- Kathleen McQuilkin
- February 11, 2016
Your technology expertise is a recognized asset to every department in your association. You can master networks, integrations, and cybersecurity. But are you perceived as a leader? While IQs and technical capabilities are important, you won’t get far as a technology leader if you don’t recognize the importance of your emotional intelligence (EQ).
Emotional intelligence is the “ability to recognize and understand emotions in yourself and others, and your ability to use this awareness to manage your behavior and relationships.”
The importance of EQ for technology leaders
As association technology professionals shift from a traditional supportive and operational role to a more collaborative and strategic role, emotional intelligence becomes ever more critical. Recognizing this evolving role, IT staff must use their EQ to:
- Make a persuasive case for organizational change.
- Counsel and influence staff and volunteer leaders who are making technology planning, budget, and selection decisions.
- Convince multiple parties, often at odds, to cooperate for the greater good.
- Help colleagues implement technology and learn how to use it to achieve their business goals.
In fact, the Society for Information Management’s 2016 IT Trends Study found “a very high demand for [technology professionals] who are able to bridge the communication chasm between IT and the business.” Bridging that gap in your association requires social skills and empathy—elements of EQ.
The 5 elements of emotional intelligence (EQ)
- Self-awareness: understanding your own emotions, strengths, and weaknesses.
- Empathy: recognizing, identifying with, and understanding the perspectives, desires, and needs of others. (Read more on empathy and conflict.)
- Self-regulation: controlling your emotions and impulses.
- Motivation: being driven to pursue goals.
- Social skills: being a good communicator, listener, and relationship-builder.
These so-called ‘soft skills’ help technology leaders improve relationships, build teams, and inspire change.
4 ways to improve your EQ
Emotional intelligence is fluid.
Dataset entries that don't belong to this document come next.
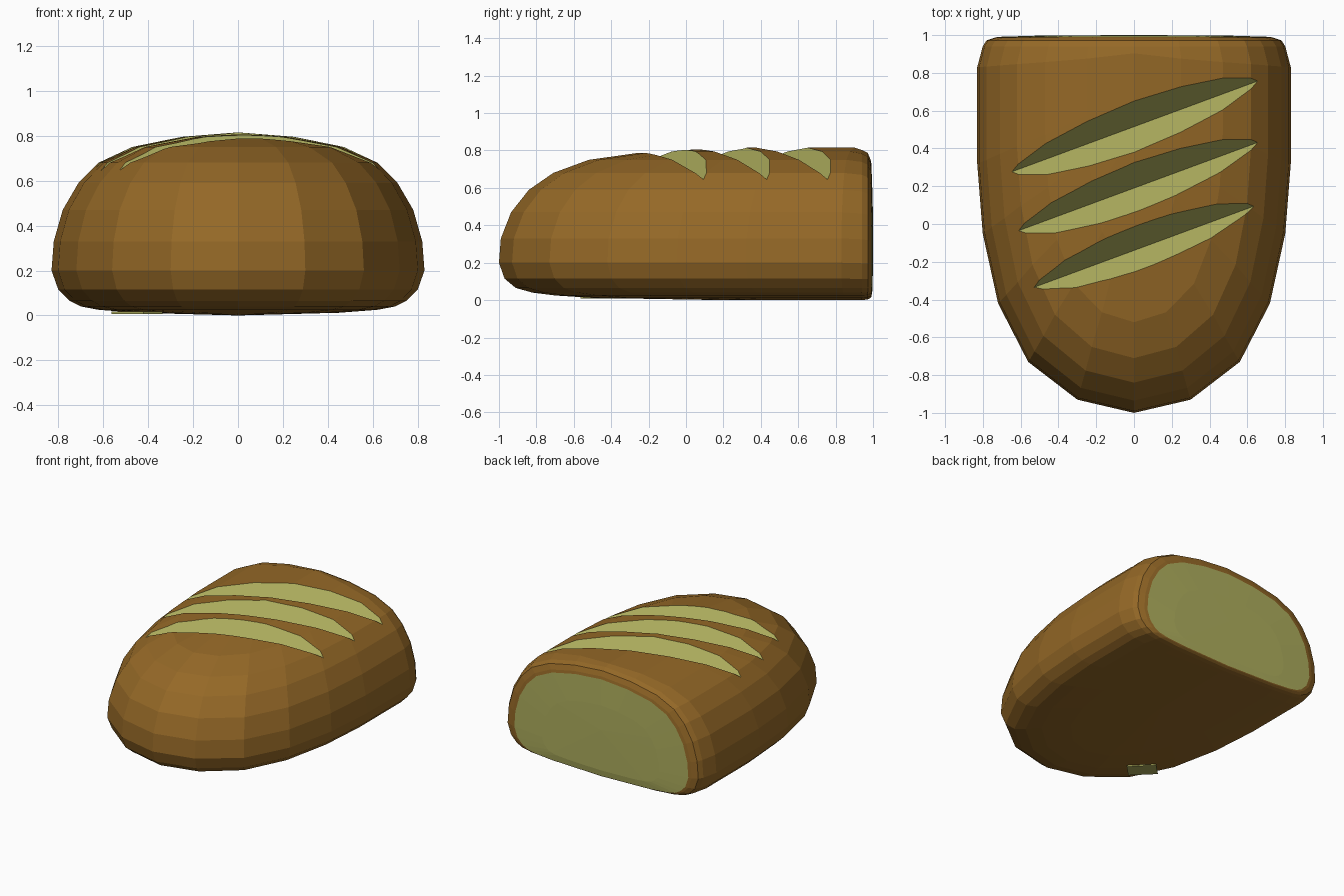
import bpy, bmesh, math
from mathutils import Matrix, Vector

if "Cube" in bpy.data.objects:
    bpy.data.objects.remove(bpy.data.objects["Cube"])


def make_material(name, rgb):
    mat = bpy.data.materials.new(name)
    mat.use_nodes = True
    mat.diffuse_color = (*rgb, 1)
    mat.node_tree.nodes["Principled BSDF"].inputs["Base Color"].default_value = (*rgb, 1)
    return mat


MATERIALS = [make_material("brown crust", (0.30, 0.14, 0.02)),
             make_material("pale crumb", (0.42, 0.42, 0.11))]
CRUST, CRUMB = 0, 1


def make_object(name, bm):
    bmesh.ops.recalc_face_normals(bm, faces=bm.faces[:])
    mesh = bpy.data.meshes.new(name)
    bm.to_mesh(mesh)
    bm.free()
    for mat in MATERIALS:
        mesh.materials.append(mat)
    obj = bpy.data.objects.new(name, mesh)
    bpy.context.collection.objects.link(obj)
    return obj


# Half of the plan outline, from the cut end to the nose (width share, y)
BACK = 0.94
half = [(0.965, BACK), (1, 0.83), (1, 0.32), (0.965, -0.05), (0.867, -0.42),
        (0.675, -0.73), (0.361, -0.93)]
plan = half + [(0, -1)] + [(-x, y) for x, y in reversed(half)]

# Height, half width and nose position of each level
levels = [(0, 0, 0.2), (0.012, 0.45, -0.5), (0.025, 0.62, -0.7), (0.04, 0.7, -0.82),
          (0.065, 0.75, -0.91), (0.115, 0.8, -0.97), (0.2, 0.83, -1), (0.33, 0.82, -0.99),
          (0.47, 0.78, -0.935), (0.59, 0.71, -0.84), (0.68, 0.62, -0.71),
          (0.75, 0.47, -0.52), (0.795, 0.25, -0.2), (0.815, 0, 0.3)]

# Loaf crust: stacked levels, welded along the bottom and top centre lines
bm = bmesh.new()
rings = []
for z, width, nose in levels:
    stretch = (BACK - nose) / (BACK + 1)
    ring = []
    for x, y in plan:
        height = z * 0.985 if y == BACK else z
        ring.append(bm.verts.new((x * width, BACK - (BACK - y) * stretch, height)))
    rings.append(ring)
for low, high in zip(rings, rings[1:]):
    for j in range(len(plan) - 1):
        bm.faces.new((low[j], low[j + 1], high[j + 1], high[j]))
bmesh.ops.remove_doubles(bm, verts=bm.verts[:], dist=0.0005)

# Rounded rim of the cut end, then the slightly domed crumb
pivot = Vector((0, 0, 0.15))
edges = [e for e in bm.edges if e.is_boundary]
size = 1
for y, share, index in [(0.972, 0.975, CRUST), (0.987, 0.92, CRUST),
                        (0.991, 0.89, CRUST), (0.998, 0.6, CRUMB)]:
    old = set(bm.faces)
    geom = bmesh.ops.extrude_edge_only(bm, edges=edges)["geom"]
    for v in (g for g in geom if isinstance(g, bmesh.types.BMVert)):
        v.co = pivot + (v.co - pivot) * share / size
        v.co.y = y
    edges = [e for e in geom if isinstance(e, bmesh.types.BMEdge) and e.is_boundary]
    for f in set(bm.faces) - old:
        f.material_index = index
    size = share
old = set(bm.faces)
center = bm.verts.new((0, 1, 0.36))
for e in edges:
    bm.faces.new((*e.verts, center)).material_index = CRUMB
loaf = make_object("bread_loaf", bm)

# Three slanted V-shaped slashes cut into the top crust
for i, y in enumerate((-0.14, 0.19, 0.515)):
    bm = bmesh.new()
    for x in (-1.3, 1.3):
        for across, up in ((0, 0), (-0.3, 0.4), (0.3, 0.4)):
            bm.verts.new((x, across, up))
    bmesh.ops.convex_hull(bm, input=bm.verts[:])
    for f in bm.faces:
        f.material_index = CRUMB
    bm.transform(Matrix.Translation((0, y, 0.645)) @ Matrix.Rotation(math.atan(0.369), 4, 'Z'))
    cutter = make_object("slash_cutter", bm)
    cutter.hide_render = True
    mod = loaf.modifiers.new("slash", 'BOOLEAN')
    mod.operation = 'DIFFERENCE'
    mod.solver = 'EXACT'
    mod.object = cutter
    bpy.context.view_layer.objects.active = loaf
    bpy.ops.object.modifier_apply(modifier=mod.name)
    bpy.data.objects.remove(cutter)

# Small bare patch of crumb under the nose
bm = bmesh.new()
bmesh.ops.create_cube(bm, size=1, matrix=Matrix.Translation((-0.45, -0.45, 0.012))
                      @ Matrix.Rotation(math.radians(-45), 4, 'Z')
                      @ Matrix.Diagonal((0.2, 0.12, 0.009, 1)))
for f in bm.faces:
    f.material_index = CRUMB
make_object("underside_patch", bm)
Unlike your IQ, you’re not stuck with what you have; you can continue to improve your EQ. Self-awareness is the first step to improving your EQ. An interesting Harvard Business Review article identifies “some of the telltale signs that you need to work on your emotional intelligence” and provides the following four strategies for improving your EQ.
- Solicit, listen to, and accept feedback on what you do and don’t do.
- Be aware of the gap between the intent and the impact of your words and actions on others.
- Instead of reacting in a knee-jerk manner, take a moment to pause, listen, and choose how you will respond to a situation.
- Seek to understand both your agenda and the other person’s agenda so you can see a situation from both sides.
The walk-away point is a simple one: Once you understand how your behavior affects others, you can more effectively manage situations and have more impact.
Clients and partners value EQ.
We practice what we preach. Our clients tell us they highly value the responsiveness, reliability, and communication skills of our consultants—their EQ. After working with hundreds of organizations, alongside individuals with assorted roles and titles, we’ve witnessed the value of a team member’s high EQ. Individuals with a strong EQ stand out and transcend their role or title to become a leader within their organization.
Everyone expects you (and us) to have technical expertise, but you can multiply your impact on your organization with high emotional intelligence.
Just how emotionally intelligent are you?
It’s nice to have an idea of your EQ before you work to improve it, and there are myriad online tools to help you assess your EQ. I like these three online EQ quizzes because they’re relevant to technology professionals.
- CIO: How would you handle these typical workplace IT scenarios?
- Harvard Business Review: How well do you lead with EQ?
- UC Berkeley: How well do you read other people?